Iraq Security Agreement Proves to Be Nettlesome
The Bush administration intends to negotiate a long-term security agreement with the Iraqi government, but has said it will not need Senate approval because it will not be providing security commitments to Iraq as part of a formal treaty. Rep. Gary L. Ackerman (D-N.Y.) probed this issue in a pointed exchange with David Satterfield, the State Department's Iraq coordinator, at a House hearing yesterday.
Ackerman: Is there any way in the world that [Iraqi Prime Minister Nouri al-Maliki] thinks that we are going to defend Iraq if Iraq is attacked?
Satterfield: Mr. Chairman, the secretary of defense, secretary of state, the president, the vice president in all of their conversations with the prime minister and other senior Iraqi officials have been quite clear on what our intent is in Iraq, what our obligations are in Iraq and what they are not. I do not believe such a potential misunderstanding exists.

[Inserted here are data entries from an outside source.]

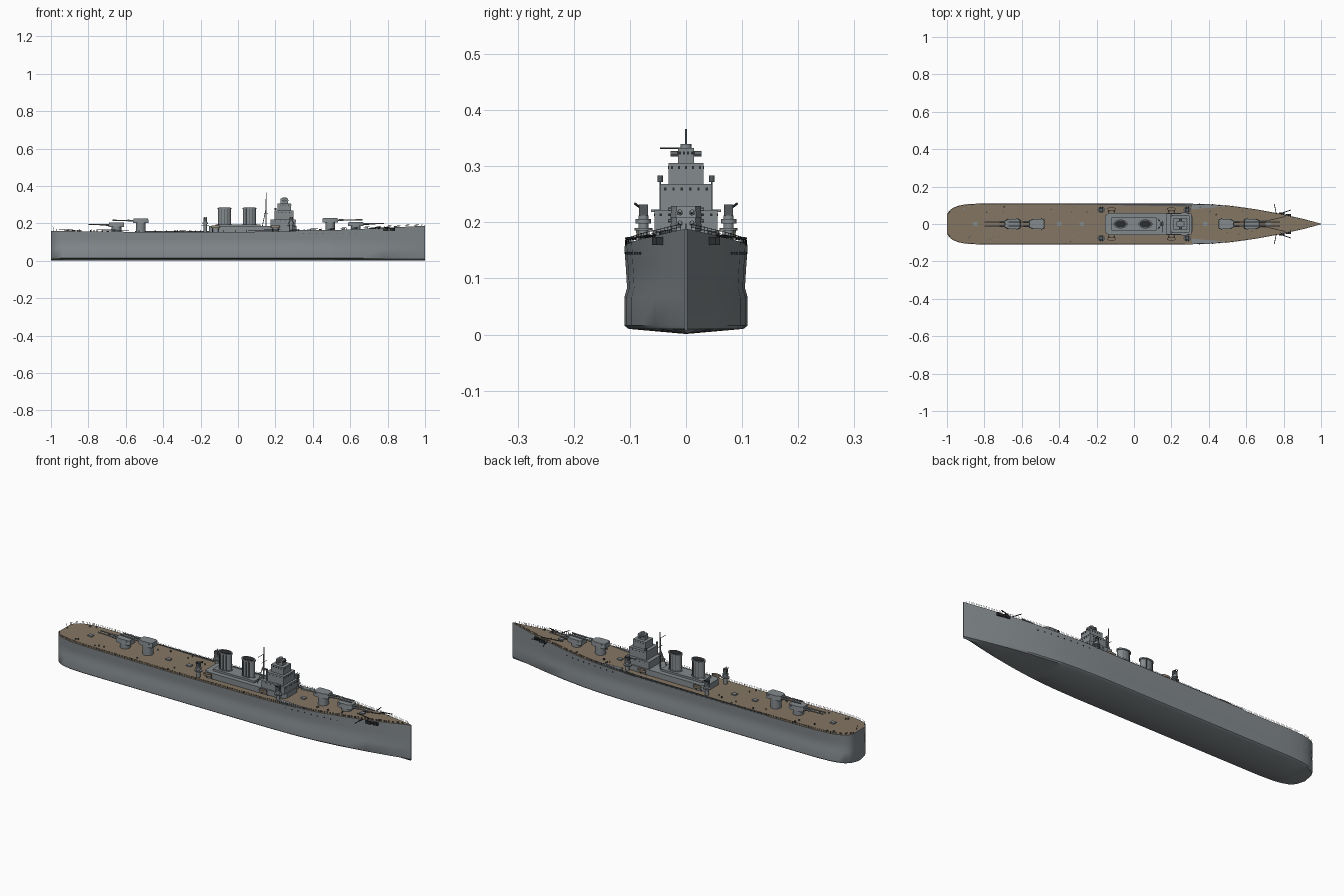
import bpy, bmesh, math, random
from mathutils import Vector, Matrix

if "Cube" in bpy.data.objects:
    bpy.data.objects.remove(bpy.data.objects["Cube"])
random.seed(4)


def material(name, rgb):
    m = bpy.data.materials.new(name)
    m.use_nodes = True
    m.diffuse_color = (*rgb, 1)
    m.node_tree.nodes["Principled BSDF"].inputs["Base Color"].default_value = (*rgb, 1)
    return m


grey = material("warship grey", (0.23, 0.255, 0.27))
teak = material("teak deck", (0.23, 0.18, 0.125))
dark = material("dark fittings", (0.025, 0.027, 0.03))
slate = material("slate grey", (0.09, 0.10, 0.11))
cream = material("boat wood", (0.36, 0.31, 0.23))


def finish(name, bm, *mats, smooth=True):
    bmesh.ops.recalc_face_normals(bm, faces=bm.faces)
    me = bpy.data.meshes.new(name)
    bm.to_mesh(me)
    bm.free()
    ob = bpy.data.objects.new(name, me)
    bpy.context.collection.objects.link(ob)
    for m in mats:
        me.materials.append(m)
    if smooth:
        bpy.ops.object.select_all(action="DESELECT")
        ob.select_set(True)
        bpy.context.view_layer.objects.active = ob
        bpy.ops.object.shade_smooth_by_angle(angle=math.radians(35))
    return ob


def prism(name, outline, z0, z1, mat, taper=1.0):
    bm = bmesh.new()
    cx = sum(p[0] for p in outline) / len(outline)
    cy = sum(p[1] for p in outline) / len(outline)
    low = [bm.verts.new((x, y, z0)) for x, y in outline]
    top = [bm.verts.new((cx + (x - cx) * taper, cy + (y - cy) * taper, z1)) for x, y in outline]
    bm.faces.new(low)
    bm.faces.new(top)
    for i in range(len(low)):
        j = (i + 1) % len(low)
        bm.faces.new((low[i], low[j], top[j], top[i]))
    return finish(name, bm, mat)


def box(name, x0, x1, y0, y1, z0, z1, mat=grey):
    return prism(name, [(x0, y0), (x1, y0), (x1, y1), (x0, y1)], z0, z1, mat)


def oval(name, x, y, rx, ry, z0, z1, mat=grey, taper=1.0, n=24):
    pts = [(x + rx * math.cos(2 * math.pi * i / n), y + ry * math.sin(2 * math.pi * i / n)) for i in range(n)]
    return prism(name, pts, z0, z1, mat, taper)


def rods(name, segments, r, mat, sides=6):
    bm = bmesh.new()
    for a, b in segments:
        a, b = Vector(a), Vector(b)
        turn = (b - a).to_track_quat("Z", "Y").to_matrix().to_4x4()
        bmesh.ops.create_cone(bm, cap_ends=True, segments=sides, radius1=r, radius2=r,
                              depth=(b - a).length, matrix=Matrix.Translation((a + b) / 2) @ turn)
    return finish(name, bm, mat)


def lerp(table, x):
    for (x0, v0), (x1, v1) in zip(table, table[1:]):
        if x <= x1:
            return v0 + (v1 - v0) * (x - x0) / (x1 - x0)
    return table[-1][1]


# Hull plan and sheer
PLAN = [(-1, .05), (-.99, .068), (-.97, .085), (-.94, .097), (-.9, .105), (-.82, .11), (.25, .11), (.4, .106),
        (.52, .097), (.65, .079), (.78, .055), (.9, .028), (1, .002)]
SHEER = [(-1, .16), (-.7, .156), (-.3, .154), (.2, .156), (.5, .164), (.8, .177), (1, .188)]


def half(x):
    return lerp(PLAN, x)


def deck(x):
    return lerp(SHEER, x)


# Hull lofted from cross-sections, with side bulges and a shallow keel
bm = bmesh.new()
rings = []
for x in sorted({p[0] for p in PLAN} | {p[0] for p in SHEER}):
    w, d = half(x), deck(x)
    side = [(w, d), (w * .975, .12), (w * .955, .083), (w, .066), (w, .016), (w * .93, .010)]
    section = side + [(0, .001)] + [(-y, z) for y, z in reversed(side)]
    rings.append([bm.verts.new((x, y, z)) for y, z in section])
for a, b in zip(rings, rings[1:]):
    for i in range(len(a)):
        j = (i + 1) % len(a)
        f = bm.faces.new((a[i], a[j], b[j], b[i]))
        f.material_index = 1 if j == 0 else 0
bm.faces.new(rings[0])
bm.faces.new(rings[-1])
finish("hull", bm, grey, teak)

# Rails round the deck edge, with stanchions
xs = [-1 + .0308 * i for i in range(65)]
segs = []
for s in (-1, 1):
    edge = [Vector((x, s * half(x) * .985, deck(x))) for x in xs]
    for h in (.005, .010):
        up = Vector((0, 0, h))
        segs += [(a + up, b + up) for a, b in zip(edge, edge[1:])]
    segs += [(p, p + Vector((0, 0, .011))) for p in edge]
rods("deck_rails", segs, .0005, dark, 4)

# Side deck plates
prism("port_deck_strip", [(-.55, .1095), (.33, .093), (.33, .107), (.25, .1095)], .154, .1605, slate)
for s in (-1, 1):
    prism("side_deck_plate", [(.31, s * .078), (.5, s * .096), (.4, s * .103), (.31, s * .104)], .156, .166, grey)

# Main turrets: centre x, facing, base lift, muzzle x
for name, x, f, z, muzzle in [("fore_lower", .63, 1, .185, .78), ("fore_upper", .493, 1, .205, .665),
                              ("aft_lower", -.65, -1, .180, -.80), ("aft_upper", -.52, -1, .202, -.67)]:
    oval(name + "_barbette", x, 0, .026, .026, deck(x) - .004, z + .002)
    shape = [(-.042, -.022), (-.03, -.028), (.02, -.028), (.042, -.018),
             (.042, .018), (.02, .028), (-.03, .028), (-.042, .022)]
    prism(name + "_turret", [(x + f * a, b) for a, b in shape], z, z + .024, grey, .94)
    for s in (-1, 1):
        y = s * .011
        rods(name + "_gun", [((x + f * .03, y, z + .012), (muzzle, y, z + .015))], .0032, grey, 10)
        rods(name + "_gun_sleeve", [((x + f * .03, y, z + .012), (x + f * .07, y, z + .013))], .005, grey, 10)
    rods(name + "_rangefinder", [((x - f * .025, -.032, z + .018), (x - f * .025, .032, z + .018))], .003, grey)

# Superstructure base and bridge tiers
prism("superstructure_base", [(-.155, -.045), (-.13, -.06), (.29, -.06), (.312, -.04),
                              (.312, .04), (.29, .06), (-.13, .06), (-.155, .045)], .15, .185, grey)
box("funnel_house", -.12, .12, -.036, .036, .184, .195)
TIERS = [(.175, .308, .056, .184, .222), (.195, .296, .046, .222, .268),
         (.212, .284, .031, .268, .306), (.228, .268, .014, .306, .332)]
for i, (x0, x1, w, z0, z1) in enumerate(TIERS):
    box("bridge_tier", x0, x1, -w, w, z0, z1)
    # Thin window plates round each tier
    n = 7 - i
    for k in range(n):
        y = w * (-.8 + 1.6 * k / (n - 1))
        box("front_window", x1, x1 + .0015, y - .002, y + .002, z1 - .011, z1 - .006, dark)
    for s in (-1, 1):
        for k in range(4):
            x = x0 + (x1 - x0) * (.2 + .2 * k)
            box("side_window", x - .002, x + .002, s * w - .001, s * w + .001, z1 - .011, z1 - .006, dark)
box("bridge_wings", .25, .285, -.062, .062, .218, .223)
rods("director_rangefinder", [((.248, -.028, .322), (.248, .028, .322))], .005, grey, 10)
oval("director_cap", .248, 0, .01, .01, .332, .340)

# Funnels with dark mouths, cap bands, steam pipes and rungs
for name, x in (("aft", -.072), ("fore", .061)):
    oval(name + "_funnel", x, 0, .034, .021, .184, .278, grey, n=32)
    oval(name + "_funnel_cap", x, 0, .038, .024, .276, .283, grey, n=32)
    oval(name + "_funnel_mouth", x, 0, .032, .019, .282, .2845, dark, n=32)
    oval(name + "_funnel_skirt", x, 0, .038, .025, .184, .197, grey, n=32)
    pipes = [((x + dx, s * .021, .19), (x + dx, s * .021, .28)) for s in (-1, 1) for dx in (-.017, 0, .017)]
    rods(name + "_steam_pipes", pipes, .0017, slate)

# Mast, yards and stays
rods("mast", [((.15, 0, .184), (.15, 0, .33))], .0038, grey, 10)
rods("topmast", [((.15, 0, .32), (.15, 0, .366))], .0018, grey)
rods("mast_yards", [((.15, -.046, .332), (.15, 0, .332)), ((.15, -.02, .29), (.15, .02, .29))], .0013, slate)
rods("mast_legs", [((.15, 0, .28), (.13, s * .025, .185)) for s in (-1, 1)], .0018, grey)
oval("mast_platform", .15, 0, .011, .011, .25, .254)

# Side equipment: gun mounts on platforms, boats and rafts
for s in (-1, 1):
    for x in (-.175, .285):
        y = s * .076
        oval("gun_platform", x, y, .020, .016, .185, .190)
        oval("platform_post", x, y, .009, .009, .15, .212)
        oval("gun_tub", x, y, .014, .014, .198, .206)
        box("gun_mount", x - .010, x + .010, y - .008, y + .008, .212, .232, slate)
        rods("gun_pair", [((x + d, y, .222), (x + d, y + s * .016, .234)) for d in (-.005, .005)], .002, dark)
    for x in (-.12, .2):
        hull = oval("boat", x, s * .08, .022, .008, .176, .186, cream, 1.15)
        oval("boat_interior", x, s * .08, .022, .0075, .186, .188, teak)
        rods("boat_davits", [((x + d, s * .062, .155), (x + d, s * .078, .178)) for d in (-.015, .015)], .0015, slate)
    rods("searchlight_post", [((.20, s * .046, .222), (.20, s * .046, .275))], .0015, grey)
    oval("searchlight", .20, s * .046, .005, .005, .272, .283, slate)

    # Bow anchors and spars
    for x in (.79, .825):
        y = s * (half(x) + .002)
        box("anchor", x - .015, x + .015, y - .006, y + .006, .160, .174, dark)
    rods("bow_spars", [((.76, s * .058, .176), (.75, s * .108, .171)),
                       ((.78, s * .055, .177), (.84, s * .075, .173))], .0022, dark)
    rods("anchor_chain", [((.70, s * .015, .1745), (.81, s * .04, .179))], .0018, dark)

    # Portholes along the hull
    for i in range(9):
        x = .35 + .035 * i
        w = half(x) * .985
        box("porthole", x - .002, x + .002, s * w - .003, s * w + .003, .143, .147, dark)

# Deck fittings: vents, bollards and hatches
for i in range(34):
    x = random.choice((random.uniform(-.93, -.2), random.uniform(.35, .85)))
    y = random.choice((-1, 1)) * half(x) * random.uniform(.45, .9)
    r = random.uniform(.002, .005)
    oval("deck_vent", x, y, r, r, deck(x) - .002, deck(x) + .007, random.choice((grey, slate, dark)), n=8)
for x in (-.85, -.4, -.28, .38, .72):
    box("deck_hatch", x - .012, x + .012, -.01, .01, deck(x) - .002, deck(x) + .006)
rods("flagstaffs", [((-.985, 0, .16), (-.99, 0, .185)), ((.98, 0, .186), (.985, 0, .198))], .001, slate)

Ackerman: Has this been explicitly explained to him that, if Iraq is attacked, that we have no obligation to enter into any combat missions?
Satterfield: The secretary of defense has made very clear exactly those points.
Ackerman: And Mr. Maliki is satisfied with that assurance or non-assurance or lack of assurance? . . .
Satterfield: Mr. Chairman, Prime Minister Maliki is strongly supportive, as we understand, for the initiation of negotiations about to begin on exactly the basis which I have described to you.
Ackerman: What will happen if Iraq is attacked?
Satterfield: Mr. Chairman, as would be the case of an attack on any friend and partner of the United States, the administration would have to consider, in consultation with the Congress, what would be the best measures to take in defense of United States' interests in such an eventuality.
Ackerman: If Iraq is attacked, are you stating uncategorically that the administration will take no action . . . until an appropriate course of action is decided, in consultation with the Congress?
Satterfield: Mr. Chairman, the administration will act as any administration would act in defense of U.S. interests.
Ackerman: I'm afraid of that.